### Exercise aim:
Once a line is found to contain "objects", copy it out of the listing.

### Records for this exercise:

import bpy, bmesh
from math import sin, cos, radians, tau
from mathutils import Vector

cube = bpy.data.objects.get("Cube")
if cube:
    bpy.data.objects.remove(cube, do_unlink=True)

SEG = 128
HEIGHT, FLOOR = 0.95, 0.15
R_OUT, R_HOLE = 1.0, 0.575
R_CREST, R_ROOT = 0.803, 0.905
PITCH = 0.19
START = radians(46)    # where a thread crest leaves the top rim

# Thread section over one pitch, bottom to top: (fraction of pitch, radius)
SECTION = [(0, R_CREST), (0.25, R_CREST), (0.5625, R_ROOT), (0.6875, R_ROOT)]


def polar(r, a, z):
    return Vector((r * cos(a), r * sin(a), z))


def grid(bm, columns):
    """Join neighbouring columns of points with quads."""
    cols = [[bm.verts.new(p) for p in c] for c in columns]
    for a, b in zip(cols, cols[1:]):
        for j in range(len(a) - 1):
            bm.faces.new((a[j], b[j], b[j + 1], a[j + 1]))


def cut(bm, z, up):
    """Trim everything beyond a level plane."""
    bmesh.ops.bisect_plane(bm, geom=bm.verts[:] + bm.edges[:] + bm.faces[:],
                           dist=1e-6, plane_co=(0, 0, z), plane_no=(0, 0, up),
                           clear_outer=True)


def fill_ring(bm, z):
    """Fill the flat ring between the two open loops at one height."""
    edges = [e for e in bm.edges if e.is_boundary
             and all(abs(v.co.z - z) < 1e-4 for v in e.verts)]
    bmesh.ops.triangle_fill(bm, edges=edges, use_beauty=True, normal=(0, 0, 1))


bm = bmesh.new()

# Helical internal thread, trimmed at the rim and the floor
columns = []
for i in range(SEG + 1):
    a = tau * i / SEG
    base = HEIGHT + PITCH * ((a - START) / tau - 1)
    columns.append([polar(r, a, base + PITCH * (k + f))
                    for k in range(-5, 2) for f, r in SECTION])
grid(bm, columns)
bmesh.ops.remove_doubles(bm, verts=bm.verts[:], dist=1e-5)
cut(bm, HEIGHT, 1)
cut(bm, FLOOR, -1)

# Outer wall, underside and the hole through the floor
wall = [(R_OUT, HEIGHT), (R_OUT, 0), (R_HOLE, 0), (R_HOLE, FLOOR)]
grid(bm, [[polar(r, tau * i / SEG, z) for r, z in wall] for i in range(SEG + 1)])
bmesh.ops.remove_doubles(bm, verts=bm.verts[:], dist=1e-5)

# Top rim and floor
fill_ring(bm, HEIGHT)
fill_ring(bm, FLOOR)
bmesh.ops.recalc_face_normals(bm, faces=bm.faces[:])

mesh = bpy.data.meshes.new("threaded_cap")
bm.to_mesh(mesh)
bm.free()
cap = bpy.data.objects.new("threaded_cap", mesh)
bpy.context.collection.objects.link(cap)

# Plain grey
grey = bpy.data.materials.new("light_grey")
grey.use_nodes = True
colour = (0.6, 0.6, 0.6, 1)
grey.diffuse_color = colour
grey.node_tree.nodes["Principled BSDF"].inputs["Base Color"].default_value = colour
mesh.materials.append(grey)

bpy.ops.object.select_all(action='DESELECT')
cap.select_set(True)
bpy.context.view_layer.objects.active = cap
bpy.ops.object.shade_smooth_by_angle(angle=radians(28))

### Exercise response:
cube = bpy.data.objects.get("Cube")
    bpy.data.objects.remove(cube, do_unlink=True)
cap = bpy.data.objects.new("threaded_cap", mesh)
bpy.context.collection.objects.link(cap)
bpy.context.view_layer.objects.active = cap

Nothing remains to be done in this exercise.